Posted Friday, February 3rd, 2012 by .

Print HeadAll inkjet printers require printheads, but not all printheads are the same.  Printheads are the hubs that take the ink from the cartridge and push it through the nozzles to be applied intricately and precisely to the paper.  There are three different types of printheads and two different elements within the printheads that separate one technology from the other.

Types of Printheads

Early inkjet printers featured printheads that were built right in to the machine and the cartridges would snap into the printhead.  This type of system is not good for a busy office because the built-in printheads cannot be replaced or cleaned, so if they are to get clogged or damaged, the entire printer must be replaced.

The next type of inkjet printing system to come out has the printheads built into the ink cartridges.  This allows printheads to be cleaned or replaced, which made these machines more office-oriented.  However, because ink cartridges were more complex, the price of replacements skyrocketed.

The most recent technique features hybrid printheads, which are a combination of the previous two types.  These are also built into the machine, but are still replaceable and can be cleaned.  Most current models now feature these types of printheads as they are the most durable and cost-effective.

Printhead Slots

This printhead holds all colors of ink cartridges and each cartridge can be removed separately as needed.

Printhead Cartridge

This printhead has a single ink cartridge attached to it.




Removable Print Head

The ink cartridges can be removed from this print head, and the print head can be removed from the printer.



Thermal vs. Piezoelectric

These two technologies will produce equally good results and ultimately have a very similar process, the only difference is the element that is used to push the ink.

In thermal printheads, the element of heat is used to vaporize the ink, creating a bubble that expands and pushes through the nozzles.  The ink then cools and turns back into a liquid when being applied to the paper.

Piezoelectric printheads, which are mostly found in Epson inkjet printers, uses a piezo crystal element that receives a small electrical charge and vibrates, forcing the ink out of the nozzle.

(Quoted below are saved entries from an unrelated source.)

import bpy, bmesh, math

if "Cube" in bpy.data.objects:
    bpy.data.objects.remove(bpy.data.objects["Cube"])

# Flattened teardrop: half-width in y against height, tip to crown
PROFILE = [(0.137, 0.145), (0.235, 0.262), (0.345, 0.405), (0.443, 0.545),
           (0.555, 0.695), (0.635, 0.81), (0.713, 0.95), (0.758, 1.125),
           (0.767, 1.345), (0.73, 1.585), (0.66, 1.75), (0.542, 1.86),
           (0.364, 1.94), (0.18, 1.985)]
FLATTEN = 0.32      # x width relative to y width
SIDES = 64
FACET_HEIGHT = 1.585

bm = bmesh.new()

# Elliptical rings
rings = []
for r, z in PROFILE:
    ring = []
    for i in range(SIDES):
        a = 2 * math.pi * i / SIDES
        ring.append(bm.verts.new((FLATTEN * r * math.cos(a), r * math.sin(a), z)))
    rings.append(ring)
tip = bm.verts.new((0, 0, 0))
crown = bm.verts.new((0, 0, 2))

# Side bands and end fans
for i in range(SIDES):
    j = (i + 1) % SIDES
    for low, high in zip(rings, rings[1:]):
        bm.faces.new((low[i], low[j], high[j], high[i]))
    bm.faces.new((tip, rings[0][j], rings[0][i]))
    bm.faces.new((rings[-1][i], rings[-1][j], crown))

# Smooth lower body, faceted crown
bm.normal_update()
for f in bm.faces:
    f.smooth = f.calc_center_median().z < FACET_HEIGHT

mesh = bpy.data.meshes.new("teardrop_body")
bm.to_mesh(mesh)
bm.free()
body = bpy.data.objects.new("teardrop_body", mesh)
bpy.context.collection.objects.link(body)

It will be beneficial to pay attention to the printhead specifications when purchasing a new inkjet printer.  Consider the volume you will be printing and the budget space allotted for maintenance costs.  The machines with built-in printheads are best suited for homes, the units with the printheads attached to the cartridge will be a good match for low-volume offices, and the printers with hybrid printheads will be the best option for high-volume, complex printing requirements.

Robyn Warner

      Read more from this author

Robyn Warner has been writing since she learned how to hold a pen. She wrote her first book of poems before the age of 10 and is currently enrolled in college to learn how to properly structure her natural ability. Though creative writing is her preference, she is enjoying life in the technical blog world. Robyn’s goal entering her 30’s is to use her writing to inspire fellow cancer survivors and have a job that gives her the flexibility to live anywhere and never wear shoes. You can find her on .

4 Responses to “Explaining Printheads”

Find Ink & Toner

Search by Model


Search by Product


Search by Keyword

Ink Splash - An InkTechnologies.com Blog